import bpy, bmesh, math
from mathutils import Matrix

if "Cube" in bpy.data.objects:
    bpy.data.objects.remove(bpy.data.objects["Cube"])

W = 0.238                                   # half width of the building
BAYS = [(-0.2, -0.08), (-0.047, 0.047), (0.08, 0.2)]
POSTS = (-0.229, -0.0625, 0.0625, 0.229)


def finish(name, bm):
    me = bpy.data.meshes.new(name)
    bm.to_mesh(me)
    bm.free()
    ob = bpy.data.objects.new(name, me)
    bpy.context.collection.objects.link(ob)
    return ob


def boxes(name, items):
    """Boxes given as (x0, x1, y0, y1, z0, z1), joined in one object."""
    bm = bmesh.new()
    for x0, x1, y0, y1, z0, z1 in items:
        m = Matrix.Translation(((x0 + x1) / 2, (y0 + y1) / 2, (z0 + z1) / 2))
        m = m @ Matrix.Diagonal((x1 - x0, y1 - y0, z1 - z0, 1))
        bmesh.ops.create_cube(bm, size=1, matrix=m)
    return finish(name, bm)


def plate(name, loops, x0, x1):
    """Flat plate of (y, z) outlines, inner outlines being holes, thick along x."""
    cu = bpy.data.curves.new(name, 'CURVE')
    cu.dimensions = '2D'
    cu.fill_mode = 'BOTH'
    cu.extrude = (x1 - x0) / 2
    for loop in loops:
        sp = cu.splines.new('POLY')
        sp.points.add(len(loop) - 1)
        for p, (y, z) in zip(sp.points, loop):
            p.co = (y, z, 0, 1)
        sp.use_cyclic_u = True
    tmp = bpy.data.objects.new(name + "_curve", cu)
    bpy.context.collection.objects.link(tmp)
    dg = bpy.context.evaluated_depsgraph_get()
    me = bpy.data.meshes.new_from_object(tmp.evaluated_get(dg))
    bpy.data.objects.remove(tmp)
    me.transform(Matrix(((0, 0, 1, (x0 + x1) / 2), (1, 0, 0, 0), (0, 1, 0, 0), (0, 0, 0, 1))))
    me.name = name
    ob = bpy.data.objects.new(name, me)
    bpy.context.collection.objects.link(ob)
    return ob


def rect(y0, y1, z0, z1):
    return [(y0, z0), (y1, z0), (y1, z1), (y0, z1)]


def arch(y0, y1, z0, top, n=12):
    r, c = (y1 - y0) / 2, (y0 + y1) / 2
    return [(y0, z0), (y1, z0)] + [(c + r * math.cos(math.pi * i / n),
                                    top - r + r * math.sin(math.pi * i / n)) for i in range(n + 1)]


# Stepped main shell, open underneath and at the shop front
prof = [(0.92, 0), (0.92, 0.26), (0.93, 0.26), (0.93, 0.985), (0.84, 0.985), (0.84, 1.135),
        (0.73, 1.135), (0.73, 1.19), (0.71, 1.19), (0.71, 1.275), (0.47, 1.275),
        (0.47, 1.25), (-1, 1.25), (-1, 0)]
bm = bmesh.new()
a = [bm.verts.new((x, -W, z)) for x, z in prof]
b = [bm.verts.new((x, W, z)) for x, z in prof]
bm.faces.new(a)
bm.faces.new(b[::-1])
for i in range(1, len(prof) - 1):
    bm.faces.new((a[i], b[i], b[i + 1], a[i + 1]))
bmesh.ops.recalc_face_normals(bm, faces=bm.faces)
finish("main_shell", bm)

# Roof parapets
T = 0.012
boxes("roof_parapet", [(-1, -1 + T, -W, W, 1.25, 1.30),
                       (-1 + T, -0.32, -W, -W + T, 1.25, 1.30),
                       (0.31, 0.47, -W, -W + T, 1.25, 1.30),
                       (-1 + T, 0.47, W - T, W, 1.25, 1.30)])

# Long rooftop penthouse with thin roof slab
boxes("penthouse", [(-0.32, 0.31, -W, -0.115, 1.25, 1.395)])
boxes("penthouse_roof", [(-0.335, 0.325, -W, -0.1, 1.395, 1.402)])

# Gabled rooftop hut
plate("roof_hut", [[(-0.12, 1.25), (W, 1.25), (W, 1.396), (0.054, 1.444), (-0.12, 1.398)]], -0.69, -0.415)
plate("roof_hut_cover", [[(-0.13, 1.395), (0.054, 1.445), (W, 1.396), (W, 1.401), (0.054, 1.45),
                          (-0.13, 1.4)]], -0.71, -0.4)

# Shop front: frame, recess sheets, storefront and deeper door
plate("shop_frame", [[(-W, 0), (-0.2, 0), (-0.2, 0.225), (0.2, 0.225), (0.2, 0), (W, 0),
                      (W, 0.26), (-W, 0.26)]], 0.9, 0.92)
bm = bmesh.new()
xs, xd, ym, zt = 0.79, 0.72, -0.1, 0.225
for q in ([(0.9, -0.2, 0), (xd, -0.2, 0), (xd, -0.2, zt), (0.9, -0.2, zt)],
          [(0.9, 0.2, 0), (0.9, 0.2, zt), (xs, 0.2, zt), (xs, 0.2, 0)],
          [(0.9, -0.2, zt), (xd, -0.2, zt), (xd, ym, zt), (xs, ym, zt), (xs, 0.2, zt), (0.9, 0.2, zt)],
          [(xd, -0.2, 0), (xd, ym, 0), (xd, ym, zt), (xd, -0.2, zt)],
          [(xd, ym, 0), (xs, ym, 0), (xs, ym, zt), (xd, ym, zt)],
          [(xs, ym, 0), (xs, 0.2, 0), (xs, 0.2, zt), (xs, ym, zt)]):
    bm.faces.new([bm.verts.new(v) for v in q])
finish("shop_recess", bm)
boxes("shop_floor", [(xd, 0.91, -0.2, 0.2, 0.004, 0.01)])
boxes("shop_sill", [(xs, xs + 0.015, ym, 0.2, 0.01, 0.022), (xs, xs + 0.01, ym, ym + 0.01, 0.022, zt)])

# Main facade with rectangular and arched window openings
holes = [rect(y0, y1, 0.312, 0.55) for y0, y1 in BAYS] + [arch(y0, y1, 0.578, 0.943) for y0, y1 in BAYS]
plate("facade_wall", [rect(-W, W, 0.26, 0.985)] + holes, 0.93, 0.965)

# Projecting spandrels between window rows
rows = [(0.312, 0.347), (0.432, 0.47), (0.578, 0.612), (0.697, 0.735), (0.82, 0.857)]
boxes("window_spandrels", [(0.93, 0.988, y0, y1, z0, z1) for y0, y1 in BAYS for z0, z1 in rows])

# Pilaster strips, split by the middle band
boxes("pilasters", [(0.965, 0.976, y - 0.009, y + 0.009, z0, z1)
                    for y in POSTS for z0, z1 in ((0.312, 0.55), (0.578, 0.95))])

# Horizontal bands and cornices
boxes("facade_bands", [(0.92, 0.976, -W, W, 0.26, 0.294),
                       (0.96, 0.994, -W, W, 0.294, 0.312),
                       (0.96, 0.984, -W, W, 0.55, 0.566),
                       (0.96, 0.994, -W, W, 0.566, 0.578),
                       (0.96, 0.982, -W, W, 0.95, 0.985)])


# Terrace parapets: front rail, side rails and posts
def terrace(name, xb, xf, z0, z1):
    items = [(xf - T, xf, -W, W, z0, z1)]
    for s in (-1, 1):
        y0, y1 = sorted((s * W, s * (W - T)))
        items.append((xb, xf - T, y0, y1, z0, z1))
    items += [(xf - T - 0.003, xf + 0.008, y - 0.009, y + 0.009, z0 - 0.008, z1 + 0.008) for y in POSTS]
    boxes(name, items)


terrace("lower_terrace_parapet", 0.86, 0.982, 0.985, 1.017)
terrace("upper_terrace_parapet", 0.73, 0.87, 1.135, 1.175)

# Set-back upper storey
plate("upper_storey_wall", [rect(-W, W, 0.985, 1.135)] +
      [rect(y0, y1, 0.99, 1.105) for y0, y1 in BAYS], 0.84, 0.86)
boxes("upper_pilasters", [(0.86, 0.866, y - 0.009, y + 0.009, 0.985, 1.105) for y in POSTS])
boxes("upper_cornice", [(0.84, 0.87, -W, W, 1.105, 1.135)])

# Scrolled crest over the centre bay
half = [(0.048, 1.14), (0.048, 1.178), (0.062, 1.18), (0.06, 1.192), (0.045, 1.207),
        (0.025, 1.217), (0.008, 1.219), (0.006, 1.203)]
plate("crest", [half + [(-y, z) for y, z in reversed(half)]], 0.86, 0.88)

| Problem requirements |
Only the lines above starting at the line that holds "# Pilaster strips, split by the middle band" and ending at the line that holds "# Set-back upper storey" are to be repeated, exactly and in full.

| Answer box |
# Pilaster strips, split by the middle band
boxes("pilasters", [(0.965, 0.976, y - 0.009, y + 0.009, z0, z1)
                    for y in POSTS for z0, z1 in ((0.312, 0.55), (0.578, 0.95))])

# Horizontal bands and cornices
boxes("facade_bands", [(0.92, 0.976, -W, W, 0.26, 0.294),
                       (0.96, 0.994, -W, W, 0.294, 0.312),
                       (0.96, 0.984, -W, W, 0.55, 0.566),
                       (0.96, 0.994, -W, W, 0.566, 0.578),
                       (0.96, 0.982, -W, W, 0.95, 0.985)])


# Terrace parapets: front rail, side rails and posts
def terrace(name, xb, xf, z0, z1):
    items = [(xf - T, xf, -W, W, z0, z1)]
    for s in (-1, 1):
        y0, y1 = sorted((s * W, s * (W - T)))
        items.append((xb, xf - T, y0, y1, z0, z1))
    items += [(xf - T - 0.003, xf + 0.008, y - 0.009, y + 0.009, z0 - 0.008, z1 + 0.008) for y in POSTS]
    boxes(name, items)


terrace("lower_terrace_parapet", 0.86, 0.982, 0.985, 1.017)
terrace("upper_terrace_parapet", 0.73, 0.87, 1.135, 1.175)

# Set-back upper storey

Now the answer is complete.